"Gaaarrrry, slooow the hellll doownn!!"
"Sorry Tamsin. WOOOOOO WHOOOOOO!!"
"SLOW DOWN BEFORE YOU KILL ME!"
"I'm trying, I'm trying. Sorry, I have absolutely no control over myself right now!"
We ended up crossing the line a minute behind Kami and Nikki who were a minute behind Devon and Caitlin, but most importantly we'd gained another three minutes over the third place...no second place team since we were now in FIRST PLACE, WOOOOO WHOOOOO!!!

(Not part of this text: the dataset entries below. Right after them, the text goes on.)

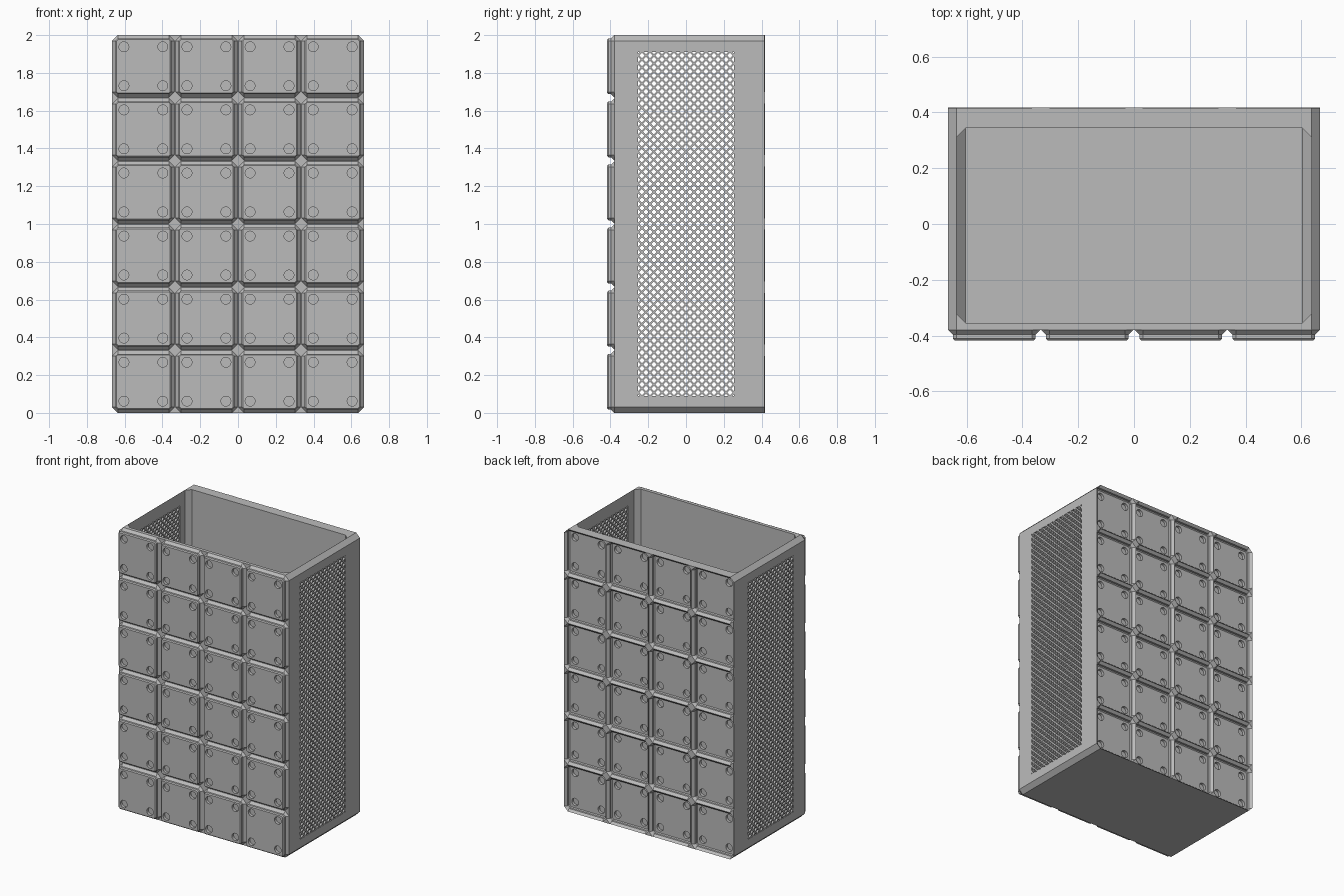
import bpy, bmesh, math
from mathutils import Matrix

if "Cube" in bpy.data.objects:
    bpy.data.objects.remove(bpy.data.objects["Cube"], do_unlink=True)

grey = bpy.data.materials.new("matte_grey")
grey.use_nodes = True
grey.diffuse_color = (0.5, 0.5, 0.5, 1)
grey.node_tree.nodes["Principled BSDF"].inputs["Base Color"].default_value = (0.5, 0.5, 0.5, 1)

PITCH = 0.334
HALF_DEPTH = 0.417
BODY_FRONT = -0.379
CELLS = [((i - 1.5) * PITCH, 1 + (j - 2.5) * PITCH) for i in range(4) for j in range(6)]


def loft(bm, rings, place):
    """Stack chamfered rectangles (depth, half_u, half_v, chamfer) into a solid."""
    loops = []
    for d, a, b, c in rings:
        pts = [(a - c, -b), (a, c - b), (a, b - c), (a - c, b),
               (c - a, b), (-a, b - c), (-a, c - b), (c - a, -b)]
        loops.append([bm.verts.new(place(u, v, d)) for u, v in pts])
    for lo, hi in zip(loops, loops[1:]):
        for i in range(8):
            j = (i + 1) % 8
            bm.faces.new((lo[i], lo[j], hi[j], hi[i]))
    bm.faces.new(loops[0])
    bm.faces.new(loops[-1])


def box(bm, size, matrix):
    bmesh.ops.create_cube(bm, size=1, matrix=matrix @ Matrix.Diagonal((*size, 1)))


def finish(bm, name):
    bmesh.ops.recalc_face_normals(bm, faces=bm.faces)
    mesh = bpy.data.meshes.new(name)
    bm.to_mesh(mesh)
    bm.free()
    mesh.materials.append(grey)
    ob = bpy.data.objects.new(name, mesh)
    bpy.context.collection.objects.link(ob)
    return ob


def cut(ob, cutter):
    cutter.hide_render = True
    mod = ob.modifiers.new("cut", 'BOOLEAN')
    mod.operation, mod.solver, mod.object = 'DIFFERENCE', 'EXACT', cutter
    bpy.context.view_layer.objects.active = ob
    bpy.ops.object.modifier_apply(modifier=mod.name)
    bpy.data.objects.remove(cutter, do_unlink=True)


def cell_lofts(name, rings):
    bm = bmesh.new()
    for cx, cz in CELLS:
        loft(bm, [(d, h, h, c) for d, h, c in rings], lambda u, v, d: (cx + u, d, cz + v))
    return finish(bm, name)


def magnet_holes(name, y0, y1):
    bm = bmesh.new()
    for cx, cz in CELLS:
        for sx in (-1, 1):
            for sz in (-1, 1):
                m = Matrix.Translation((cx + sx * 0.103, (y0 + y1) / 2, cz + sz * 0.103))
                bmesh.ops.create_cone(bm, cap_ends=True, segments=24, radius1=0.026, radius2=0.026,
                                      depth=y1 - y0, matrix=m @ Matrix.Rotation(math.pi / 2, 4, 'X'))
    return finish(bm, name)


# Outer shell with chamfered long edges
bm = bmesh.new()
loft(bm, [(BODY_FRONT, 0.666, 1, 0.03), (HALF_DEPTH, 0.666, 1, 0.03)],
     lambda u, v, d: (u, d, 1 + v))
shell = finish(bm, "shell")

# Open-topped cavity with chamfered corners and floor ends
bm = bmesh.new()
loft(bm, [(0.03, 0.604, 0.35, 0.002), (0.062, 0.635, 0.35, 0.033), (2.1, 0.635, 0.35, 0.033)],
     lambda u, v, d: (u, v - 0.005, d))
cut(shell, finish(bm, "cavity_cutter"))

# Side windows
PANEL_Y, PANEL_Z = 0.255, 0.91
bm = bmesh.new()
box(bm, (2, 2 * PANEL_Y, 2 * PANEL_Z), Matrix.Translation((0, 0, 1)))
cut(shell, finish(bm, "window_cutter"))

# Back sockets and their magnet recesses
floor = HALF_DEPTH - 0.037
cut(shell, cell_lofts("socket_cutter", [
    (floor, 0.144, 0.008), (floor + 0.006, 0.15, 0.014), (floor + 0.0202, 0.15, 0.014),
    (HALF_DEPTH, 0.1665, 0.031), (HALF_DEPTH + 0.02, 0.1665, 0.031)]))
cut(shell, magnet_holes("back_hole_cutter", floor - 0.019, floor + 0.015))

# Front pads with magnet recesses
f = -HALF_DEPTH
pads = cell_lofts("front_pads", [
    (f, 0.1415, 0.007), (f + 0.0064, 0.148, 0.013), (f + 0.0207, 0.148, 0.013),
    (f + 0.0375, 0.165, 0.03), (f + 0.04, 0.165, 0.03)])
cut(pads, magnet_holes("front_hole_cutter", f - 0.02, f + 0.019))

# Diagonal lattice bars filling each side window
STEP, BAR = 0.0425, 0.0095
for side, name in ((1, "left_mesh"), (-1, "right_mesh")):
    bm = bmesh.new()
    for s in (1, -1):
        for k in range(-28, 29):
            c = k * STEP
            ends = sorted((s * (-PANEL_Y - c), s * (PANEL_Y - c)))
            t0, t1 = max(-PANEL_Z, ends[0]), min(PANEL_Z, ends[1])
            if t1 - t0 < 0.004:
                continue
            t = (t0 + t1) / 2
            m = Matrix.Translation((side * 0.6505, c + s * t, 1 + t))
            m = m @ Matrix.Rotation(-s * math.pi / 4, 4, 'X')
            box(bm, (0.029, BAR, (t1 - t0) * math.sqrt(2) + 0.012), m)
    finish(bm, name)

The only damper that was put on our celebration was when we later learned exactly what had transpired up ahead. Keri had a death in the family just a few days before the race began. Unfortunately for all, because she truly was/is an inspiring and incredibly talented runner, she made the tough call to head home and be with her family. I briefly spoke of this later in the evening and I meant what I said. I sincerely hope she decides to return to the race again in 2010 because along with her partner Jason they were shining examples of what elite runners can accomplish over such challenging terrain!
Back at camp that night Tamsin and I had our own, albeit much more insignificant troubles to deal with. I didn't mention this in the stage two report because I ran out of time before heading to work, but 'The Nose Bleed Kid Tamsin' was now having serious issues with the elevation. I won't post the pic of Tamsin herself because I think she'd kill me, but here's a visual reference as to how severe we're talking about, and in all honesty this pales in comparison to a few of the pics I have. The medic was actually in shock and said he'd never seen anything like it. It was truly like someone had turned on a faucet and forgotten about it for fifteen full minutes. I kept telling her it was no big deal, but in all honesty, now that it was happening on the second straight day it was totally freaking me out. If she happened to get one during a stage we'd drop right off the map while simply waiting for it to stop gushing! We did our best to pretend it simply wasn't happening and that there wasn't an apparent liter of blood on the grass, on back to back days already! If we didn't talk about it then it couldn't be serious!!